“Not everything that can be counted counts and not everything that counts can be counted.” — William Bruce Cameron (but often misattributed to Albert Einstein)
What does this quote mean in terms of flow cytometry? Flow cytometry can yield multi-parametric data on millions of cells, which makes it an excellent tool for the detection of rare biological events — cells with a frequency of less than 1 in 1,000.
With the development and commercialization of tools such as the Symphony, the ZE5, and others which can measure 20 or more fluorescent parameters at the same time, researchers now have the ability to characterize miniscule population subsets that continue to inspire more and more complex questions.
When planning experiments to detect — and potentially sort — rare events using flow cytometry, we need to optimize our hardware to ensure that optimal signals are being generated and that rare events of interest are not lost in the system noise. This noise is also exacerbated by poor practices when running the flow cytometer.
There are 3 areas of hardware limitations that we ...Read More
For those new to flow cytometry, compensation is confusing at best and terrifying at worst. Likewise, those who have been doing flow cytometry since the analog ages may be holding on to practices that, while suited to the analog instruments, should be left to the annals of history. As such, a lot of time is spent discussing compensation and the best practices for this critical process.
There are 3 rules that guide proper compensation, and they’ve been written about extensively since they first appeared in the “Daily Dongle” in 2011. It is always good to review and, importantly, there are some caveats and assumptions baked into the rules which bear closer examination.
Compensation Rule 1: “Controls must be at least as bright or brighter than the sample to which the compensation will be applied.”
To ensure that the correct compensation value is calculated, we need accurate measures of our controls.
We use the slope of the line between 2 populations with different intensities in the channel of interest to calculate compensation. In theory, that calculation should yield the sa ...Read More
Congratulations, your grant has been funded! Now comes the hard part — performing the work that you are being funded to do. This means generating data and publishing papers. What was that hypothesis again? It must be in the grant somewhere, right?
For the sake of this blog, the grant is to study the effects of Cordilla Virus, which is known to cause lipid membrane flipping on CD8+ T-cells. This flipping results in phosphatidylserine expression on the outer membrane, causing infected cells to be phagocytosed by macrophages. A lead compound, Masiform D, has been identified that shows promise in reducing the viral load of patients infected with Cordilla Virus.

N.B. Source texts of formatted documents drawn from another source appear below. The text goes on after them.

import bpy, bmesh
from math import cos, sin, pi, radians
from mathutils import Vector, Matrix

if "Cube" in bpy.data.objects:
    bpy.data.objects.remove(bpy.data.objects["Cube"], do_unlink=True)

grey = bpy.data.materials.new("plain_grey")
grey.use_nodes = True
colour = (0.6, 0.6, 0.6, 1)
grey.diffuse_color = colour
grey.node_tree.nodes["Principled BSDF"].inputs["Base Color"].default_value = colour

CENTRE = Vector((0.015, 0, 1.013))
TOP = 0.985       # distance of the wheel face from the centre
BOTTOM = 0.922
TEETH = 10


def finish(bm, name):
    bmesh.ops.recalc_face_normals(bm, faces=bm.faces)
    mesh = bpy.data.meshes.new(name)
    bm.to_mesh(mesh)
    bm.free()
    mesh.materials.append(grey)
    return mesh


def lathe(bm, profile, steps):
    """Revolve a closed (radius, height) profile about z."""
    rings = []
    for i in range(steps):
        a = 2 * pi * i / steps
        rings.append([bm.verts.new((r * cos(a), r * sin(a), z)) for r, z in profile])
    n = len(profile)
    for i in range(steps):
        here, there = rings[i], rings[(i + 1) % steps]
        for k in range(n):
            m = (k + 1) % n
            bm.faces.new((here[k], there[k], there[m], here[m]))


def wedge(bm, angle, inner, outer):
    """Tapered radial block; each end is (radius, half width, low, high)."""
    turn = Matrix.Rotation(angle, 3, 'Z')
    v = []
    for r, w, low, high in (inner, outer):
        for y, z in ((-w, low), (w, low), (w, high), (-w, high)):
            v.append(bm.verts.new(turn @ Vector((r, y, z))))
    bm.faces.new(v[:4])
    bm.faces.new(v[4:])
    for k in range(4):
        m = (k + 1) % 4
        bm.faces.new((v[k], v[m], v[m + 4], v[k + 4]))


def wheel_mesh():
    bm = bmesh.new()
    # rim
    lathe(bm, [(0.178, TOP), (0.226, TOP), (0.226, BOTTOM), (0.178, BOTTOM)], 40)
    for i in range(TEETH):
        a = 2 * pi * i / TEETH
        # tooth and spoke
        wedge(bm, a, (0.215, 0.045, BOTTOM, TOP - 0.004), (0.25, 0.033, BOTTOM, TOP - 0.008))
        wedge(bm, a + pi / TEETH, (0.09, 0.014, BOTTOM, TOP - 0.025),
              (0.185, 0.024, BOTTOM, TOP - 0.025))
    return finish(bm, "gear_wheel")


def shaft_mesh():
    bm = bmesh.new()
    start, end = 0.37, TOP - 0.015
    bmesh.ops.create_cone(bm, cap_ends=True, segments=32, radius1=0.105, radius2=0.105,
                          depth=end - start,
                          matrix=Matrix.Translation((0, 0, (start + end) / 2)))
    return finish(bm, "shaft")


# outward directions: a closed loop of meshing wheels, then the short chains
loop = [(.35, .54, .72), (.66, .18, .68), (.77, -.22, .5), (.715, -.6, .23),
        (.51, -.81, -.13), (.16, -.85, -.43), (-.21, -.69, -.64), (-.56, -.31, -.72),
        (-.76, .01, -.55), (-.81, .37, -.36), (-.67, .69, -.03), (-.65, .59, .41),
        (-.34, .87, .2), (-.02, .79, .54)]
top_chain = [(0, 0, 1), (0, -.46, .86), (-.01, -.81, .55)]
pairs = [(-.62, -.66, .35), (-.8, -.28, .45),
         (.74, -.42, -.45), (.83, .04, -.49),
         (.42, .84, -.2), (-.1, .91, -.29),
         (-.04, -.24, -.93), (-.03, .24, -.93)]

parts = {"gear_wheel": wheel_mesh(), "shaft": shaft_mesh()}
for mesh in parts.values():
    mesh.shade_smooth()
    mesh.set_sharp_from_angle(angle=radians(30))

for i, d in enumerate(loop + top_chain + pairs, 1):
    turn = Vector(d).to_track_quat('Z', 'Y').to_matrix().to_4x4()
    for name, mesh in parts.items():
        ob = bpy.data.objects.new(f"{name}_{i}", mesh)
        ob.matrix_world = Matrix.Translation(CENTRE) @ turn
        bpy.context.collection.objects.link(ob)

To avoid even the appearance of HARKing — Hypothesizing After The Results Are Known — it is important to start at the beginning of the statistical analysis process even before the first experiments are performed. This process consists of 5 steps:
1. Set the Null Hypothesis
The null hypothesis (H0) is a statement of what we think the state of the system is. In this case, the state of the system after treatment would be ...Read More
Next to the flow cytometer itself, the most important component of a flow cytometry experiment comes down to the antibodies. It is by using antibodies conjugated to fluorescent markers that we are able to identify our specific cells of interest and quantitate the amount of our target on the cell.
When I started in flow cytometry, I was immediately taken by the technology, and only later began to appreciate the importance of understanding what my reagents were and how they worked.
With the development and rise of monoclonal antibodies, each lab or group gave them a different name. This name could be the specific clone, where the antibody was harvested, or perhaps the target to which the antibody bound.
You might have attended a talk where one investigator discussed their studies on VLA-4, while a second might have discussed information obtained using Clone 9C10. These are both the same thing, but it was like the wild west out there.
This led to the development of the cluster of differentiation (or CD) nomenclature that we use today. First established in 1982 at the first Internationa ...Read More
Most flow cytometry experiments work with antibodies conjugated to a fluorochrome for some variation on immunophenotyping. However, any fluorochrome that is excited by one of the available excitation sources, and emits within the range of the detectors, can be incorporated into an experiment.
One of the great pleasures of the past was leafing through the Molecular Probes handbook, seeing what fluorescent dyes had just been released, and thinking of possible applications for them. The classic example of non-antibody directed fluorochromes are DNA-binding dyes like PI, 7-AAD, and Hoechst, but there are many others.
Dyes exist for the detection of everything from large nucleic acids to reactive oxygen species, and from lipid aggregates to small ions. Concentrations of physiologically important ions such as sodium, potassium, and calcium can be important indicators of health and disease.
Calcium ions play an especially critical role in cellular signaling. As a signaling messenger, calcium is involved in everything from muscle contractions, to cell motility, to enzyme activity.
Cells tig ...Read More